It’s the day after the Super Bowl and time for a million overreactions to what we witnessed Sunday night. One piece of information that popped up following the 49ers Super Bowl loss to the Chiefs, is that some of San Francisco’s players were not aware of the different playoff overtime rules. While players should do their part in knowing rules and regulations, Kyle Shanahan and his coaching staff should be certain everyone is clear on overtime procedures.
“Multiple San Francisco players said after the game they were not aware that overtime rules are different in the playoffs.”
Losing to a great team is one thing, but falling in defeat due to lack of preparedness is one of the most egregious errors for a coaching staff. That falls in Shanahan’s lap. So, for those who already felt a certain way (especially negative) about coach Shanahan, this news will likely strengthen your argument.
While overtime rules in the NFL aren’t nearly as straightforward as they once were — and in the postseason they get even more convoluted — you still need to have your team ready on game day. That includes knowing what potential scenarios could come their way, especially in a playoff game, and that goes quadruple for Super Bowl Sunday. Shanahan is known as a meticulous coach who has been accused of “overthinking” at times and simply missing one tiny detail. Well, this wasn’t a tiny detail: Not knowing the overtime rules cost him a championship.

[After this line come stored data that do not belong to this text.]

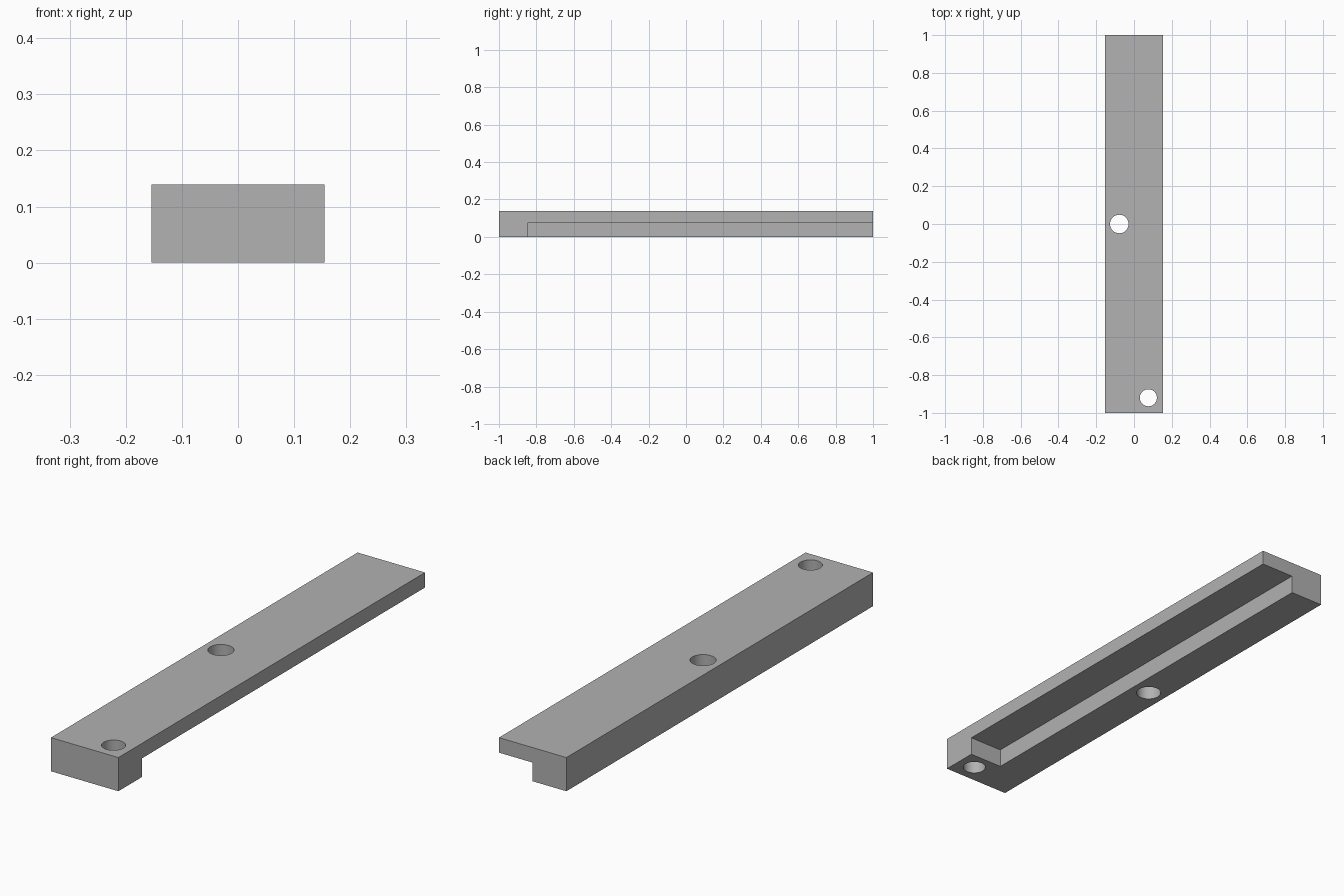
import bpy
import math

default_cube = bpy.data.objects.get("Cube")
if default_cube:
    bpy.data.objects.remove(default_cube, do_unlink=True)

HALF_W, HALF_L, HEIGHT = 0.154, 1.0, 0.139
NOTCH_TOP, NOTCH_FRONT = 0.077, -0.846
MARGIN = 0.1  # cutters overshoot the body by this much

grey = bpy.data.materials.new("plain_grey")
grey.use_nodes = True
colour = (0.445, 0.445, 0.445, 1)
grey.diffuse_color = colour
grey.node_tree.nodes["Principled BSDF"].inputs["Base Color"].default_value = colour


def box(name, low, high):
    centre = [(a + b) / 2 for a, b in zip(low, high)]
    bpy.ops.mesh.primitive_cube_add(size=1, location=centre)
    obj = bpy.context.object
    obj.name = name
    obj.scale = [b - a for a, b in zip(low, high)]
    bpy.ops.object.transform_apply(location=True, rotation=False, scale=True)
    obj.data.materials.append(grey)
    return obj


def hole(name, x, y, radius):
    bpy.ops.mesh.primitive_cylinder_add(
        vertices=64, radius=radius, depth=1, location=(x, y, 0))
    obj = bpy.context.object
    obj.name = name
    obj.data.materials.append(grey)
    return obj


# Long bar
bar = box("mounting_bar", (-HALF_W, -HALF_L, 0), (HALF_W, HALF_L, HEIGHT))

# Underside notch along one half, leaving a block at the front, and two through holes
cutters = [
    box("notch_cutter", (0, NOTCH_FRONT, -MARGIN),
        (HALF_W + MARGIN, HALF_L + MARGIN, NOTCH_TOP)),
    hole("middle_hole_cutter", -0.078, 0, 0.049),
    hole("front_hole_cutter", 0.076, -0.92, 0.045),
]

bpy.ops.object.select_all(action="DESELECT")
bar.select_set(True)
bpy.context.view_layer.objects.active = bar
for cutter in cutters:
    cutter.hide_render = True
    cut = bar.modifiers.new(cutter.name, "BOOLEAN")
    cut.operation = "DIFFERENCE"
    cut.solver = "EXACT"
    cut.object = cutter
    bpy.ops.object.modifier_apply(modifier=cut.name)
    bpy.data.objects.remove(cutter, do_unlink=True)

# Smooth hole walls, sharp edges elsewhere
bpy.ops.object.shade_smooth_by_angle(angle=math.radians(30))
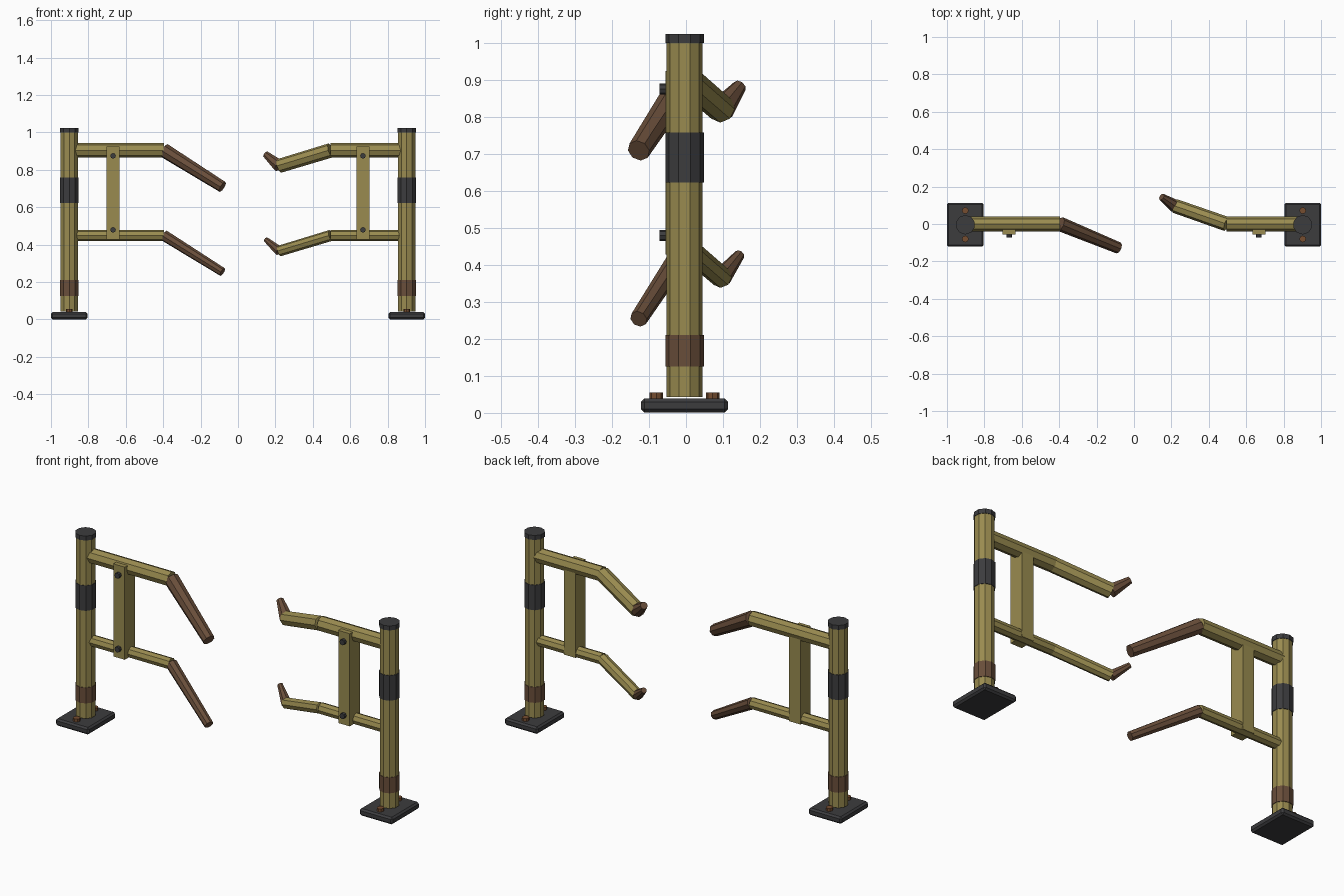
import bpy
import bmesh
from mathutils import Vector

cube = bpy.data.objects.get("Cube")
if cube:
    bpy.data.objects.remove(cube, do_unlink=True)


def make_material(name, r, g, b):
    m = bpy.data.materials.new(name)
    m.use_nodes = True
    m.diffuse_color = (r, g, b, 1)
    m.node_tree.nodes["Principled BSDF"].inputs["Base Color"].default_value = (r, g, b, 1)
    return m


OLIVE = make_material("olive wood", 0.32, 0.26, 0.08)
BROWN = make_material("brown grip", 0.14, 0.075, 0.042)
DARK = make_material("dark metal", 0.045, 0.045, 0.048)
COPPER = make_material("copper bolt", 0.18, 0.075, 0.03)


def finish(name, bm, material):
    bmesh.ops.recalc_face_normals(bm, faces=bm.faces)
    mesh = bpy.data.meshes.new(name)
    bm.to_mesh(mesh)
    bm.free()
    mesh.materials.append(material)
    obj = bpy.data.objects.new(name, mesh)
    bpy.context.collection.objects.link(obj)
    return obj


def rod(name, start, end, r1, r2, sides, material):
    """Flat-sided, capped rod or taper between two points."""
    start, end = Vector(start), Vector(end)
    axis = end - start
    bm = bmesh.new()
    bmesh.ops.create_cone(bm, cap_ends=True, segments=sides,
                          radius1=r1, radius2=r2, depth=axis.length)
    obj = finish(name, bm, material)
    obj.location = (start + end) / 2
    if axis.x or axis.y:
        obj.rotation_euler = axis.to_track_quat('Z', 'Y').to_euler()
    return obj


def box(name, center, size, material, bevel=0.0):
    bm = bmesh.new()
    bmesh.ops.create_cube(bm, size=1)
    bmesh.ops.scale(bm, vec=size, verts=bm.verts)
    if bevel:
        bmesh.ops.bevel(bm, geom=bm.edges[:], offset=bevel, segments=1, affect='EDGES')
    obj = finish(name, bm, material)
    obj.location = center
    return obj


POST_Y = -0.004

# Posts, bases and the bolted braces, one set per side
for side, s in (("right", -1), ("left", 1)):
    x = 0.902 * s

    def upright(part, z1, z2, radius, material):
        rod(f"{side}_{part}", (x, POST_Y, z1), (x, POST_Y, z2), radius, radius, 10, material)

    upright("post", 0.043, 1.0, 0.049, OLIVE)
    upright("post_cap", 1.0, 1.024, 0.052, DARK)
    upright("dark_band", 0.623, 0.758, 0.052, DARK)
    upright("brown_band", 0.126, 0.21, 0.052, BROWN)
    box(f"{side}_base", (x, POST_Y, 0.02), (0.197, 0.235, 0.038), DARK, 0.009)
    for where, y in (("front", -0.08), ("back", 0.072)):
        rod(f"{side}_{where}_base_bolt", (x, y, 0.036), (x, y, 0.055),
            0.018, 0.018, 8, COPPER)
    bx = 0.668 * s
    box(f"{side}_brace", (bx, -0.0125, 0.676), (0.068, 0.085, 0.497), OLIVE)
    for where, z in (("upper", 0.875), ("lower", 0.479)):
        rod(f"{side}_{where}_brace_bolt", (bx, -0.05, z), (bx, -0.072, z),
            0.015, 0.015, 8, DARK)

# Arms: the lower pair is thinner than the upper pair
for level, z, r in (("upper", 0.904, 0.039), ("lower", 0.449, 0.03)):
    # Right arm with a long drooping grip
    elbow = (-0.395, 0, z)
    rod(f"right_{level}_arm", (-0.9, 0, z), elbow, r, r, 8, OLIVE)
    rod(f"right_{level}_grip", elbow, (-0.083, -0.128, z - 0.195), r, r * 0.8, 8, BROWN)
    # Left arm bent backward, ending in a short raised tip
    elbow = (0.495, 0, z)
    wrist = (0.22, 0.096, z - 0.083)
    rod(f"left_{level}_arm", (0.9, 0, z), elbow, r, r, 8, OLIVE)
    rod(f"left_{level}_forearm", elbow, wrist, r, r * 0.97, 8, OLIVE)
    rod(f"left_{level}_tip", wrist, (0.148, 0.145, z - 0.021), r * 0.9, r * 0.48, 8, BROWN)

This brings to mind former Philadelphia Eagles quarterback Donovan McNabb not knowing an NFL game could end in 2008. They played the Bengals in Cincinnati to a 13-13 tie and following the contest, McNabb expressed that he didn’t know ties were in the rulebook.
“I didn’t know that,” said McNabb. “I’ve never been part of a tie. I never even knew it was in the rulebook. I was looking forward to getting the opportunity to get out there and try to drive to win the game. But unfortunately, with the rules, we settled with a tie.”
The NFL playoff overtime rules are much newer, but that’s still no excuse for Shanahan not having his team prepared for every possible outcome. Those details are what make the difference between a really good or great week-to-week coach and being one of the greatest of all time. Chiefs head coach Andy Reid has ascended to that all-time great level over the past five years. For as good as Shanahan has been with San Francisco, he still has a long way to go before he’s even considered in that conversation.
That doesn’t mean Shanahan will never reach that level, but he’s on a worrying track. Reid lost his first Super Bowl as a head coach in Philly against the New England Patriots. Reid bounced back, but it took a while. He’s 3-1 in Super Bowls with Kansas City. So, Shanahan has time, although starting 0-2 in Super Bowl appearances is rough. It’s understandable why he didn’t stay for the 49ers’ postgame party and just said hello to Lil Wayne then exited stage left.